Everyone knows about the POW camps that British troops tried to escape from abroad. But we had them here housing Germans and Italians. BUT many were Internment Camps - places where they put innocent foreign nationals. Imprisoned without trial or evidence of any real threat. Some sites were totally unsuitable!
In fields and park lands across the country there is still evidence of the fight against the enemy bombers. Searchlight sites and Anti-Aircraft gun sites around Lancashire
Heaton Park, one of the largest parks in Europe had another life during WW2 - It was an RAF training base. It had searchlights and Anti Aircraft guns to protect it. But the Germans knew all about it!
It was also used in WW1 as a training camp.
The last line of defence? Or everyday obstacles in place in case of some sort of invasion? The sort of lumps of concrete you don't give a second thought about - until you realise what they are there for!

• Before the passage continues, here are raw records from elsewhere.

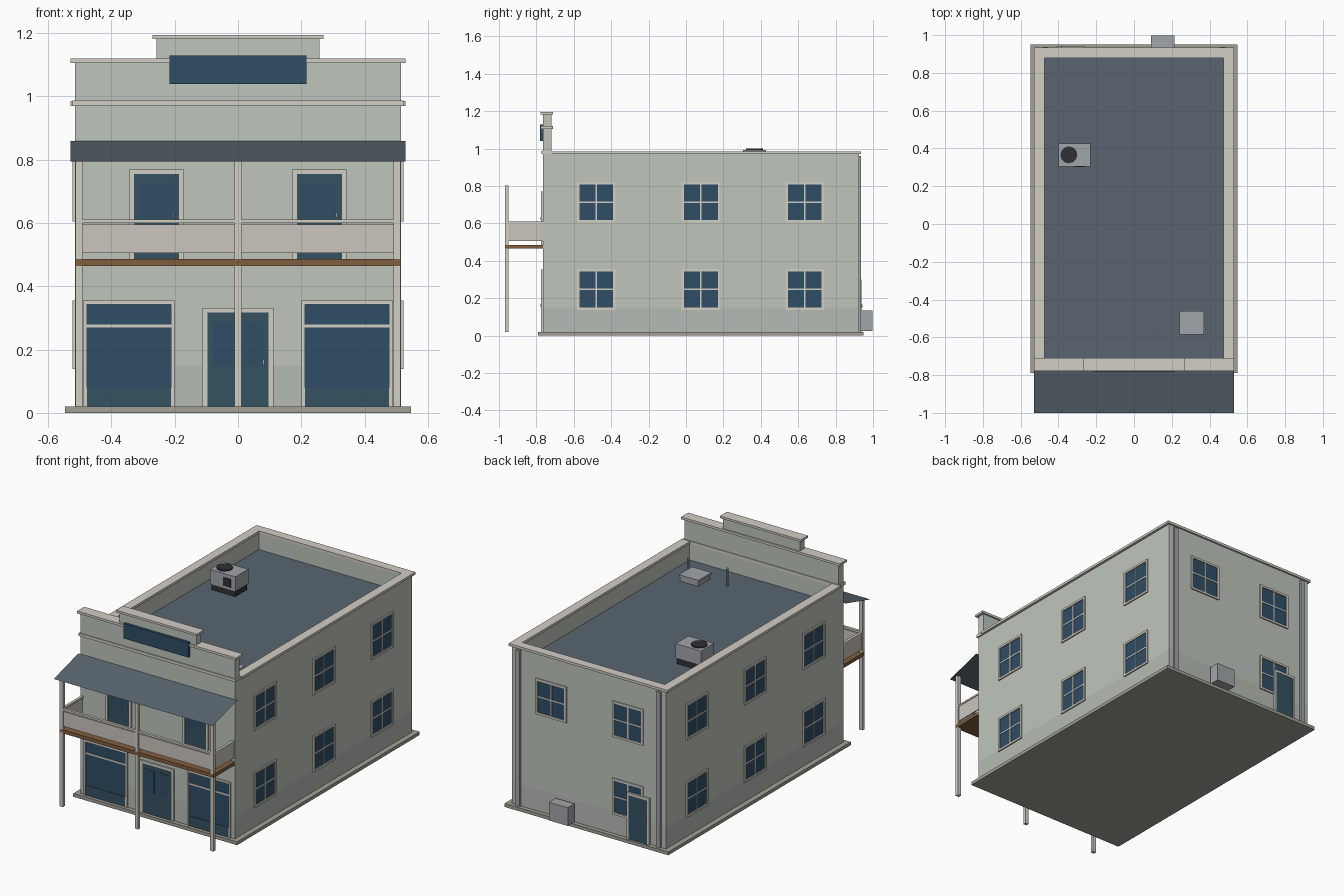
import bpy, bmesh
from mathutils import Matrix, Vector

if "Cube" in bpy.data.objects:
    bpy.data.objects.remove(bpy.data.objects["Cube"])

def mat(name, r, g, b):
    m = bpy.data.materials.new(name)
    m.diffuse_color = (r, g, b, 1)
    m.use_nodes = True
    m.node_tree.nodes["Principled BSDF"].inputs["Base Color"].default_value = m.diffuse_color
    return m

WALL = mat("wall_paint", .52, .56, .50)
BASE = mat("wall_base_paint", .47, .50, .46)
TRIM = mat("trim_paint", .65, .62, .56)
PANEL = mat("rail_panel_paint", .60, .56, .51)
GLASS = mat("glass_blue", .028, .075, .13)
DOOR = mat("door_blue", .035, .085, .12)
ROOF = mat("roof_slate", .10, .13, .16)
WOOD = mat("wood", .22, .11, .05)
STONE = mat("stone", .36, .35, .30)
METAL = mat("metal", .36, .38, .40)
DARK = mat("dark_metal", .03, .03, .035)

def finish(name, bm, material):
    me = bpy.data.meshes.new(name)
    bm.to_mesh(me)
    bm.free()
    me.materials.append(material)
    ob = bpy.data.objects.new(name, me)
    bpy.context.collection.objects.link(ob)
    return ob

def boxes(name, material, *items):
    """Each item is (x0, x1, y0, y1, z0, z1)."""
    bm = bmesh.new()
    for x0, x1, y0, y1, z0, z1 in items:
        c = Vector((x0 + x1, y0 + y1, z0 + z1)) / 2
        s = Matrix.Diagonal((x1 - x0, y1 - y0, z1 - z0, 1))
        bmesh.ops.create_cube(bm, size=1, matrix=Matrix.Translation(c) @ s)
    return finish(name, bm, material)

def cylinder(name, material, x, y, z0, z1, r, n=12):
    bm = bmesh.new()
    bmesh.ops.create_cone(bm, cap_ends=True, segments=n, radius1=r, radius2=r, depth=z1 - z0,
                          matrix=Matrix.Translation((x, y, (z0 + z1) / 2)))
    return finish(name, bm, material)

XW, YF, YB, ROOFZ = .515, -.765, .925, .87

def on(wall, u0, u1, z0, z1, d0, d1):
    """Box on a wall: u along the wall, d outwards from its surface."""
    return {"front": (u0, u1, YF - d1, YF - d0, z0, z1),
            "back": (u0, u1, YB + d0, YB + d1, z0, z1),
            "right": (XW + d0, XW + d1, u0, u1, z0, z1),
            "left": (-XW - d1, -XW - d0, u0, u1, z0, z1)}[wall]

def frame(name, wall, u0, u1, z0, z1, w, d=.008, sill=True):
    parts = [on(wall, u0, u0 + w, z0, z1, 0, d), on(wall, u1 - w, u1, z0, z1, 0, d),
             on(wall, u0 + w, u1 - w, z1 - w, z1, 0, d)]
    if sill:
        parts.append(on(wall, u0 + w, u1 - w, z0, z0 + w, 0, d))
    boxes(name, TRIM, *parts)

def window(wall, u, z0, z1, h=.103, w=.013):
    frame(wall + "_window_frame", wall, u - h, u + h, z0, z1, w)
    boxes(wall + "_window_glass", GLASS, on(wall, u - h + w, u + h - w, z0 + w, z1 - w, 0, .002))
    zm = (z0 + z1) / 2
    boxes(wall + "_window_bars", TRIM, on(wall, u - .004, u + .004, z0 + w, z1 - w, 0, .005),
          on(wall, u - h + w, u + h - w, zm - .004, zm + .004, 0, .005))

def door(wall, u, z0, z1, h, w, knob, panels=1):
    frame(wall + "_door_frame", wall, u - h - w, u + h + w, z0, z1 + w, w, .009, False)
    boxes(wall + "_door_leaf", DOOR, on(wall, u - h, u + h, z0, z1, 0, .006))
    step = 2 * h / panels
    boxes(wall + "_door_glass", GLASS, *[
        on(wall, u - h + i * step + .018, u - h + (i + 1) * step - .018, z0 + .13, z1 - .03, .005, .008)
        for i in range(panels)])
    k = u + knob
    zk = z0 + .14
    boxes(wall + "_door_handle", METAL, on(wall, k - .003, k + .003, zk - .008, zk + .008, .005, .013))

# Base slab and hollow walls, darker along the bottom
boxes("base_slab", STONE, (-.547, .547, -.79, .95, 0, .02))
for name, m, z0, z1, zf in (("wall_base", BASE, .02, .15, .15), ("walls", WALL, .15, .97, 1.106)):
    boxes(name, m, (-XW, XW, YF, -.72, z0, zf), (-XW, XW, .885, YB, z0, z1),
          (-XW, -.48, -.72, .885, z0, z1), (.48, XW, -.72, .885, z0, z1))
boxes("roof_deck", ROOF, (-.48, .48, -.72, .885, ROOFZ - .02, ROOFZ))

# Copings and stepped front parapet
boxes("parapet_coping", TRIM, (-.53, -.475, -.72, .935, .97, .985), (.475, .53, -.72, .935, .97, .985),
      (-.475, .475, .88, .935, .97, .985))
boxes("front_band", TRIM, (-.523, .523, -.772, -.715, .97, .987))
boxes("front_coping", TRIM, (-.53, .53, -.777, -.71, 1.106, 1.12))
boxes("parapet_step", WALL, (-.257, .257, YF, -.72, 1.12, 1.182))
boxes("step_coping", TRIM, (-.27, .27, -.777, -.71, 1.182, 1.195))
boxes("blank_sign_board", GLASS, (-.216, .216, -.781, YF, 1.04, 1.13))

# Sloped awning sheet
bm = bmesh.new()
bm.faces.new([bm.verts.new(p) for p in ((-.53, -1, .795), (.53, -1, .795), (.53, YF, .86), (-.53, YF, .86))])
finish("awning", bm, ROOF)

# Balcony: deck, posts, solid rail panels and handrails
boxes("balcony_deck", WOOD, (-XW, XW, -.968, YF, .465, .486))
for x in (-.503, 0, .503):
    boxes("balcony_post", TRIM, (x - .011, x + .011, -.968, -.948, .02, .803))
boxes("rail_panels", PANEL, (-.492, .492, -.962, -.955, .505, .595),
      (-.508, -.501, -.948, YF, .505, .6), (.501, .508, -.948, YF, .505, .6))
boxes("handrails", TRIM, (-.492, .492, -.966, -.95, .6, .612),
      (-.512, -.496, -.948, YF, .6, .61), (.496, .512, -.948, YF, .6, .61))

# Front doors
for x in (-.257, .257):
    door("front", x, .486, .755, .071, .015, .054)
door("front", 0, .02, .317, .097, .015, .08, 2)

# Shop windows with transom bar and low panel
for s in (-1, 1):
    a, b = sorted((s * .2, s * .49))
    frame("shop_window_frame", "front", a, b, .02, .355, .012, .009, False)
    boxes("shop_window_glass", GLASS, on("front", a + .012, b - .012, .08, .343, 0, .002))
    boxes("shop_window_panel", DOOR, on("front", a + .012, b - .012, .02, .08, 0, .005))
    boxes("shop_window_bar", TRIM, on("front", a + .012, b - .012, .27, .28, 0, .006))

# Side and back windows
for z0, z1 in ((.138, .356), (.605, .822)):
    for wall in ("left", "right"):
        for y in (-.48, .08, .635):
            window(wall, y, z0, z1)
    window("back", -.262, z0, z1)
window("back", .25, .605, .822)

# Back door stands proud of the window beside it
boxes("back_door_frame", TRIM, on("back", -.41, -.398, .02, .3, 0, .014),
      on("back", -.272, -.26, .02, .3, 0, .014), on("back", -.398, -.272, .285, .3, 0, .014))
boxes("back_door_leaf", DOOR, on("back", -.398, -.272, .02, .285, 0, .012))
boxes("back_door_handle", METAL, on("back", -.387, -.381, .15, .166, .012, .018))

# Downpipes and wall unit at the back
for s in (-1, 1):
    a, b = sorted((s * .455, s * .483))
    boxes("downpipe", METAL, on("back", a, b, .02, .96, 0, .011))
boxes("wall_unit", METAL, (.09, .215, .935, .998, .025, .135))
boxes("wall_unit_bracket", DARK, (.11, .195, YB, .936, .04, .12))

# Rooftop cooling unit
boxes("roof_unit_base", DARK, (-.395, -.235, .31, .42, ROOFZ, .905))
boxes("roof_unit", METAL, (-.4, -.23, .305, .427, .905, .993))
boxes("roof_unit_grille", DARK, (-.31, -.26, .302, .306, .92, .97))
cylinder("roof_unit_fan", DARK, -.345, .366, .99, 1.0, .045)

# Roof hatch and vent pipes
boxes("roof_hatch", METAL, (.245, .365, -.58, -.465, ROOFZ, .895), (.24, .37, -.585, -.46, .895, .91))
for x, y in ((.12, -.565), (.372, -.553)):
    cylinder("vent_pipe", METAL, x, y, ROOFZ, .975, .008, 8)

On Christmas Eve 1944 a V2 rocket landed on a row of terrace houses in Tottington, Bury. Leaving seven dead for no apparent reason. It is amazing to think that in the 1940's weapons could be launched from so far away that could cause so much damage and fear. Today, this site is a memorial garden to those who lost their lives.

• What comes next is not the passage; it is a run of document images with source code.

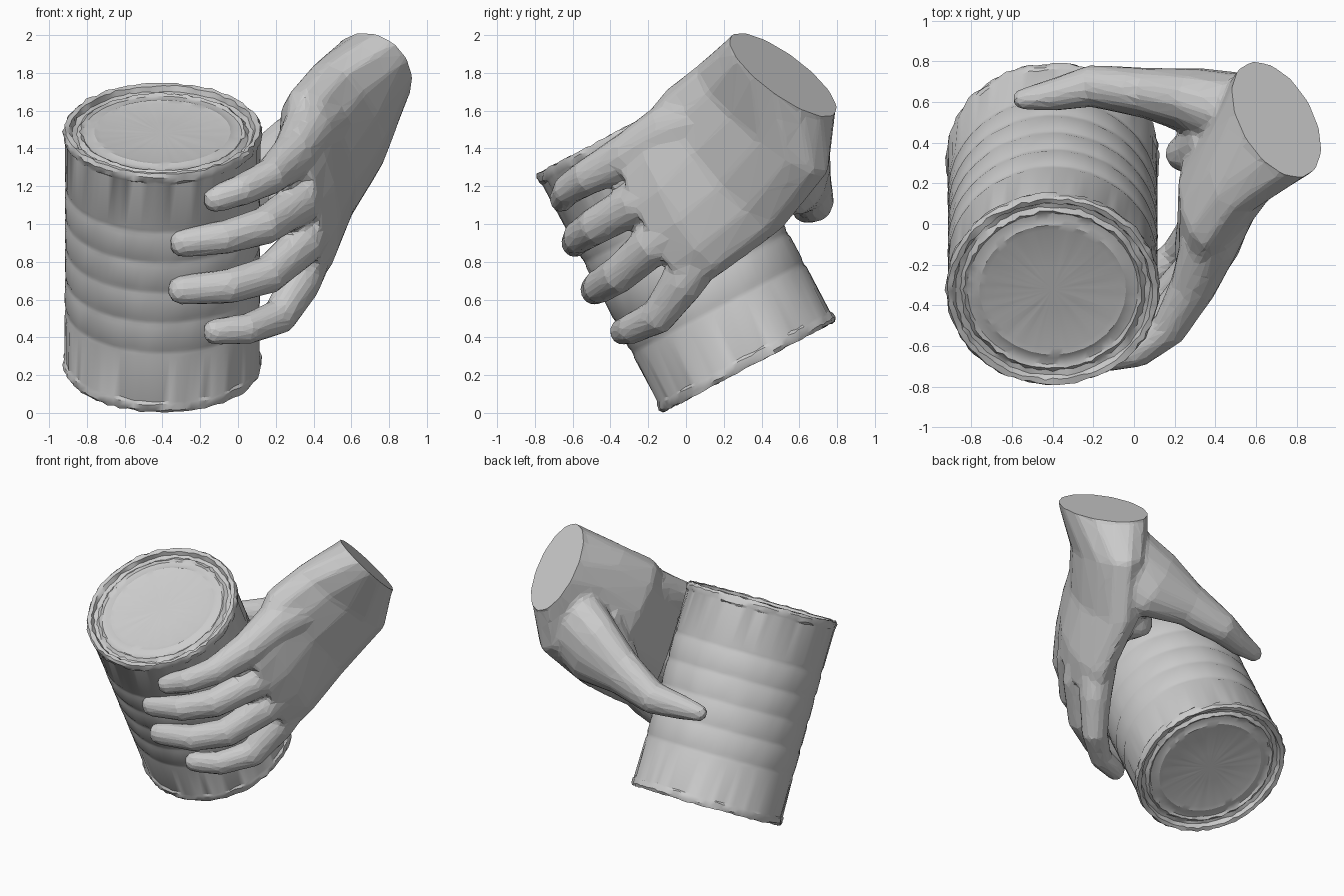
import bpy, bmesh, math, random
from mathutils import Vector, Matrix

if "Cube" in bpy.data.objects:
    bpy.data.objects.remove(bpy.data.objects["Cube"])

random.seed(4)


def add_object(name, bm):
    bmesh.ops.recalc_face_normals(bm, faces=bm.faces)
    mesh = bpy.data.meshes.new(name)
    bm.to_mesh(mesh)
    bm.free()
    ob = bpy.data.objects.new(name, mesh)
    bpy.context.collection.objects.link(ob)
    return ob


def loft(bm, rings):
    """Closed skin through rings of (centre, half-axis, half-axis)."""
    n = 14
    loops = []
    for c, u, v in rings:
        loops.append([bm.verts.new(c + u * math.cos(2 * math.pi * i / n) + v * math.sin(2 * math.pi * i / n))
                      for i in range(n)])
    for a, b in zip(loops, loops[1:]):
        for i in range(n):
            j = (i + 1) % n
            bm.faces.new((a[i], a[j], b[j], b[i]))
    bm.faces.new(loops[0])
    bm.faces.new(loops[-1])


def digit(bm, path):
    """Rounded finger along (x, y, z, radius) points, tip first; a fifth value sets the height."""
    pts = [Vector(p[:3]) for p in path]
    rad = [p[3] for p in path]
    tall = [p[-1] if len(p) > 4 else p[3] * 1.1 for p in path]
    out = (pts[0] - pts[1]).normalized()
    pts = [pts[0] + out * rad[0] * 0.95, pts[0] + out * rad[0] * 0.6] + pts
    tall = [tall[0] * 0.5, tall[0] * 0.85] + tall
    rad = [rad[0] * 0.5, rad[0] * 0.85] + rad
    rings = []
    for i, p in enumerate(pts):
        t = (pts[min(i + 1, len(pts) - 1)] - pts[max(i - 1, 0)]).normalized()
        u = t.cross(Vector((0, 0, 1))).normalized()
        v = t.cross(u)
        rings.append((p, u * rad[i], v * tall[i]))
    loft(bm, rings)


# Can: turned profile (radius, height) with rolled rims, ribs and stepped ends
def end_profile(s):
    return [(0.12, 0.688 * s), (0.33, 0.688 * s), (0.36, 0.694 * s), (0.385, 0.684 * s), (0.42, 0.684 * s),
            (0.435, 0.695 * s), (0.455, 0.678 * s), (0.48, 0.682 * s), (0.49, 0.71 * s),
            (0.515, 0.714 * s), (0.525, 0.695 * s), (0.523, 0.665 * s), (0.515, 0.652 * s)]


ribs = []
for k in range(5):
    z = -0.36 + k * 0.18
    ribs += [(0.516, z - 0.03), (0.511, z - 0.012), (0.511, z + 0.012), (0.516, z + 0.03)]
profile = end_profile(-1) + ribs + end_profile(1)[::-1]

bm = bmesh.new()
N = 84
loops = []
for r, z in profile:
    rough = 0.007 if abs(z) > 0.64 and r > 0.43 else 0.0015
    ring = []
    for i in range(N):
        a = 2 * math.pi * i / N
        q = r + random.uniform(-rough, rough)
        ring.append(bm.verts.new((q * math.cos(a), q * math.sin(a), z + random.uniform(-rough, rough) * 0.7)))
    loops.append(ring)
for a, b in zip(loops, loops[1:]):
    for i in range(N):
        j = (i + 1) % N
        bm.faces.new((a[i], a[j], b[j], b[i]))
for ring in (loops[0], loops[-1]):
    mid = bm.verts.new((0, 0, math.copysign(0.688, ring[0].co.z)))
    for i in range(N):
        bm.faces.new((ring[i], ring[(i + 1) % N], mid))
bm.transform(Matrix.Translation((-0.40, 0, 0.875)) @ Matrix.Rotation(0.486, 4, 'X'))
can = add_object("tin_can", bm)
bpy.context.view_layer.objects.active = can
can.select_set(True)
bpy.ops.object.shade_smooth_by_angle(angle=math.radians(30))
can.select_set(False)

# Palm and wrist: centre, half-width towards the index side, half-thickness towards the back
bm = bmesh.new()
palm = [((0.755, 0.58, 1.87), (0.03, -0.27, 0.21), (0.22, -0.10, -0.06)),
        ((0.70, 0.51, 1.79), (0.03, -0.27, 0.21), (0.22, -0.10, -0.06)),
        ((0.57, 0.41, 1.56), (-0.09, -0.34, 0.29), (0.19, -0.10, -0.06)),
        ((0.42, 0.20, 1.34), (-0.07, -0.31, 0.37), (0.19, -0.09, -0.05)),
        ((0.375, -0.02, 1.14), (-0.05, -0.22, 0.40), (0.155, -0.08, -0.04)),
        ((0.32, -0.16, 1.02), (-0.03, -0.20, 0.38), (0.12, -0.07, -0.03))]
loft(bm, [tuple(map(Vector, r)) for r in palm])

# Fingers, thumb with its web, and the thumb-side heel of the palm, each tip to base
digits = [
    [(-0.12, -0.66, 1.13, 0.066), (0.02, -0.63, 1.18, 0.078), (0.17, -0.52, 1.25, 0.09),
     (0.29, -0.31, 1.36, 0.115), (0.37, -0.10, 1.48, 0.145), (0.45, 0.12, 1.55, 0.17)],
    [(-0.29, -0.59, 0.90, 0.072), (-0.07, -0.57, 0.93, 0.083), (0.14, -0.48, 0.99, 0.094),
     (0.32, -0.27, 1.11, 0.108), (0.42, -0.03, 1.22, 0.12)],
    [(-0.30, -0.49, 0.65, 0.072), (-0.05, -0.46, 0.67, 0.086), (0.16, -0.36, 0.73, 0.094),
     (0.34, -0.18, 0.89, 0.108), (0.43, 0.03, 1.05, 0.12)],
    [(-0.12, -0.34, 0.43, 0.066), (0.05, -0.29, 0.445, 0.076), (0.22, -0.15, 0.51, 0.09),
     (0.325, -0.02, 0.69, 0.11), (0.39, 0.10, 0.88, 0.125)],
    [(-0.54, 0.615, 1.075, 0.056), (-0.40, 0.635, 1.09, 0.08), (-0.21, 0.68, 1.12, 0.105),
     (0.06, 0.645, 1.22, 0.125, 0.17), (0.32, 0.60, 1.30, 0.17, 0.28), (0.57, 0.53, 1.45, 0.21, 0.28)],
    [(0.29, 0.36, 1.12, 0.11, 0.15), (0.36, 0.38, 1.22, 0.16, 0.17), (0.46, 0.42, 1.42, 0.18)],
]
for d in digits:
    digit(bm, d)
hand = add_object("hand", bm)

# Fuse the parts into one skin and reduce it to coarse facets
m = hand.modifiers.new("fuse", 'REMESH')
m.mode = 'VOXEL'
m.voxel_size = 0.016
m = hand.modifiers.new("soften", 'SMOOTH')
m.factor = 0.5
m.iterations = 12
m = hand.modifiers.new("coarsen", 'DECIMATE')
m.ratio = 0.05
dg = bpy.context.evaluated_depsgraph_get()
mesh = bpy.data.meshes.new_from_object(hand.evaluated_get(dg))
hand.modifiers.clear()
hand.data = mesh

# Flat cut across the wrist
bm = bmesh.new()
bm.from_mesh(mesh)
cut = bmesh.ops.bisect_plane(bm, geom=bm.verts[:] + bm.edges[:] + bm.faces[:], dist=1e-5,
                             plane_co=(0.70, 0.515, 1.79), plane_no=(0.45, 0.585, 0.67), clear_outer=True)
edges = [e for e in cut['geom_cut'] if isinstance(e, bmesh.types.BMEdge)]
bmesh.ops.holes_fill(bm, edges=edges, sides=0)
bmesh.ops.recalc_face_normals(bm, faces=bm.faces)
for f in bm.faces:
    f.smooth = False
bm.to_mesh(mesh)
bm.free()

Auxiliary Units were effectively a “secret army”, trained to give covert resistance if Britain was invaded by the Germans. They would operate in the area where the occupying army was and participate in guerilla like tactics. Drawn from all walks of civilian life, they would be expected to attack military vehicles, destroy ammunition dumps, wreck railway tracks and disable enemy aircraft that were on the ground.
World War Two air raid shelters came in all shapes and sizes. If you look carefully there are still some to see today. Hidden in caves, in Public Parks, outside schools, in back streets....CLICK HERE TO SEE SOME EXAMPLES